They've got a cherry pie there that'll kill ya.
Having not dined indoors without a mask in over two years, I felt all the anxious, just walking through the front door. The few people eating, the smell coming from the kitchen and, the fact that I was standing in the middle of a Twin Peaks shooting location made discomfort feel a whole lot more comfortable. Cherry pie and coffee were requisite. As good as Agent Cooper advertised. The real star of the sit-down, however, the the bowl of corned beef hash that I ordered. The serving size was larger than my head, which made me wonder, as rules are rules, whether I should attempt to eat the whole thing.
I used to spend a lot of time in diners. My regular breakfast joint knew me so well that they'd pour a mug of black spiked with some Irish as soon as I set foot through the door. Being back in my natural habitat made the food go down easy. I was left with a sleepy satisfied feeling that would stay with me until well into the evening. We were to make time that day. South, and to the east.
While planning our route the night before, I discovered a lot of splendid ways to waste our time on the road: A number of giant muffler men. A visit to the home of the zombie cheese sandwich. Christmas Trees made of deer antlers. Most took us too far out of the way: we had an agenda to maintain. The Teapot Dome Gas Station in Zillah, Washington, only required us to pull into a parking lot a few minutes off the interstate. Apparently, it was originally built in 1922 at the cusp of where Interstate 12 lazes today. It gave travelers a roadside oddity to glaze over at while they filled their tanks and reminded them of the Teapot Dome oil leasing scandal, uncovered the previous year. In 1975, the gas station was shifted from its original location to Zillah, with the notion of using it as a visitor's center.
It wasn't open when we dropped by. I suppose Zillah wasn't expecting company.
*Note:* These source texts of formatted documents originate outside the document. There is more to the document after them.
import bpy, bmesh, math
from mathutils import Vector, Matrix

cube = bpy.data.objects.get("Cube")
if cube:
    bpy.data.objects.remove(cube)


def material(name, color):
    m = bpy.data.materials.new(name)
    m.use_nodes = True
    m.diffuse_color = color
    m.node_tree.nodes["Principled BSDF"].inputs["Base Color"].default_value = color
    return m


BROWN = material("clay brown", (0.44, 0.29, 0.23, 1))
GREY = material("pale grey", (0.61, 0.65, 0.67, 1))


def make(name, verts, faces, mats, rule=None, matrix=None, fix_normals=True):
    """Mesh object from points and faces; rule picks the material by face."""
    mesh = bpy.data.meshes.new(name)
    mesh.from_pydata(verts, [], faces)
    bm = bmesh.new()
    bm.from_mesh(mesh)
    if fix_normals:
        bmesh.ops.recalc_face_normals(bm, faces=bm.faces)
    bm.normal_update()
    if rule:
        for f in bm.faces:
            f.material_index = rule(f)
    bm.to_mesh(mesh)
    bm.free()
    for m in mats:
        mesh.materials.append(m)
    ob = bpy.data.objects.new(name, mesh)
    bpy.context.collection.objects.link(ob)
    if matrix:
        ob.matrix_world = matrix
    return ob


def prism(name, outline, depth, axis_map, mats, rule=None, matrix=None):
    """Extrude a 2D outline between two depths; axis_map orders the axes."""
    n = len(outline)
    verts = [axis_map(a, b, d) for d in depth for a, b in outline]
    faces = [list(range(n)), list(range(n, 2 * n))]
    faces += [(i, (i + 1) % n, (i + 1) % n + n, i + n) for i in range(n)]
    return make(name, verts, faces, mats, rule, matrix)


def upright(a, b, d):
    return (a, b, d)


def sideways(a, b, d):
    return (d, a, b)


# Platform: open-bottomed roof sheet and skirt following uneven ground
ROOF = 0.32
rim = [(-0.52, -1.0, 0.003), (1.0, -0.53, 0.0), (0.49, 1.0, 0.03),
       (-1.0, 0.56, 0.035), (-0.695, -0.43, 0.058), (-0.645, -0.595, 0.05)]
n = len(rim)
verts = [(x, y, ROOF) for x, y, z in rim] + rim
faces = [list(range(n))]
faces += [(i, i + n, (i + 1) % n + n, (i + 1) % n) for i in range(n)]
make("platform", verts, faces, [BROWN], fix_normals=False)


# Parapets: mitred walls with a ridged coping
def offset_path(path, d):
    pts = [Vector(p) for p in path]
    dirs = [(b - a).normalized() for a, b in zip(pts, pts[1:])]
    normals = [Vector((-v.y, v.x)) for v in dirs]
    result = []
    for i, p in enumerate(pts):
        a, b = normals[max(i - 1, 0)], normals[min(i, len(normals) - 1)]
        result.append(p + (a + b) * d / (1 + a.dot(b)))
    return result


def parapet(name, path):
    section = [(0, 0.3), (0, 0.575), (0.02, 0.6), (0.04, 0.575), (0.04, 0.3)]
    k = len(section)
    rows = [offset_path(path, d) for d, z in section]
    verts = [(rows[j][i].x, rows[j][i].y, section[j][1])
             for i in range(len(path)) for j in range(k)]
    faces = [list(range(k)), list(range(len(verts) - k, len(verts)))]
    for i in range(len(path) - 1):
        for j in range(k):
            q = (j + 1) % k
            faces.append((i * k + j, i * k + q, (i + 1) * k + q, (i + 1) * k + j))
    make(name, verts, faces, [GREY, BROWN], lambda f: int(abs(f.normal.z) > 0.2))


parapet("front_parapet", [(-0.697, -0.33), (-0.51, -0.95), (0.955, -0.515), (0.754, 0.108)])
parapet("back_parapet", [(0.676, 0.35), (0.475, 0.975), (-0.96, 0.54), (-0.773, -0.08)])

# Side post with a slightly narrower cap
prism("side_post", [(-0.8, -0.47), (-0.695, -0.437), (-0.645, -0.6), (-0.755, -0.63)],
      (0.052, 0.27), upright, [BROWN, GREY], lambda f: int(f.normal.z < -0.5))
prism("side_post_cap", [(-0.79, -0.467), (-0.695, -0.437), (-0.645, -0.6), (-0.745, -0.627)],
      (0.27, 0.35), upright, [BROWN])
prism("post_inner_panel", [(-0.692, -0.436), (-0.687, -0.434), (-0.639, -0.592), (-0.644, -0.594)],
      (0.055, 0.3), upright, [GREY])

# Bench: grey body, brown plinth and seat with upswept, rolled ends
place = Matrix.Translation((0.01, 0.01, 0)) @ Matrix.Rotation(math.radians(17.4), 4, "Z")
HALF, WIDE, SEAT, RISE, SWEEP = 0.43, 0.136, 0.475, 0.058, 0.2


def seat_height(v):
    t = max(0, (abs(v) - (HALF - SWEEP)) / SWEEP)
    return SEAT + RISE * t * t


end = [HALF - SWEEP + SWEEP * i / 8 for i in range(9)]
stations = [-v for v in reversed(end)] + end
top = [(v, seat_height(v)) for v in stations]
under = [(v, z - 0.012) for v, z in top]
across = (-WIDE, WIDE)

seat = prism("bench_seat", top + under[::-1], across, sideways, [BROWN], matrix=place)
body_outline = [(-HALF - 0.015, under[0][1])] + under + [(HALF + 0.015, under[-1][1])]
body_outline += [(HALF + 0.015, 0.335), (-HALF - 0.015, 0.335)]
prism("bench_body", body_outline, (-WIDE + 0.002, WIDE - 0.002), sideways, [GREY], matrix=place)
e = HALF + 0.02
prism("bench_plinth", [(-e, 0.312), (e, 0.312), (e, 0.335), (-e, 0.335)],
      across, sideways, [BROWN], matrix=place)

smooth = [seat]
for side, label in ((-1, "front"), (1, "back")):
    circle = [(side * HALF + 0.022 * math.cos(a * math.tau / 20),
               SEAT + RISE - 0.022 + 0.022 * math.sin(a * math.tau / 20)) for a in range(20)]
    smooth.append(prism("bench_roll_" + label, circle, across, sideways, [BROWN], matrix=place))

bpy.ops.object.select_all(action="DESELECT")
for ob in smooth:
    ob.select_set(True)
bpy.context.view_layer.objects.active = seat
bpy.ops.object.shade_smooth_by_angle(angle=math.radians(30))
We stopped in Boise for the night. Another Airbnb. It was see how hard you're breathing cold out when we pulled in for the evening. The joint had a backyard for the dog. We stop for multiple walks a day when we're on the road. Off leash time, however, is always at a premium. Boudicca rolled hard and at length in the frosted grass, working the smell and feel of too many hours of car stress out of her fur and flesh. I drifted to sleep in an overheated room wondering if I'd die for the privilege of eating in a diner like everything was fine.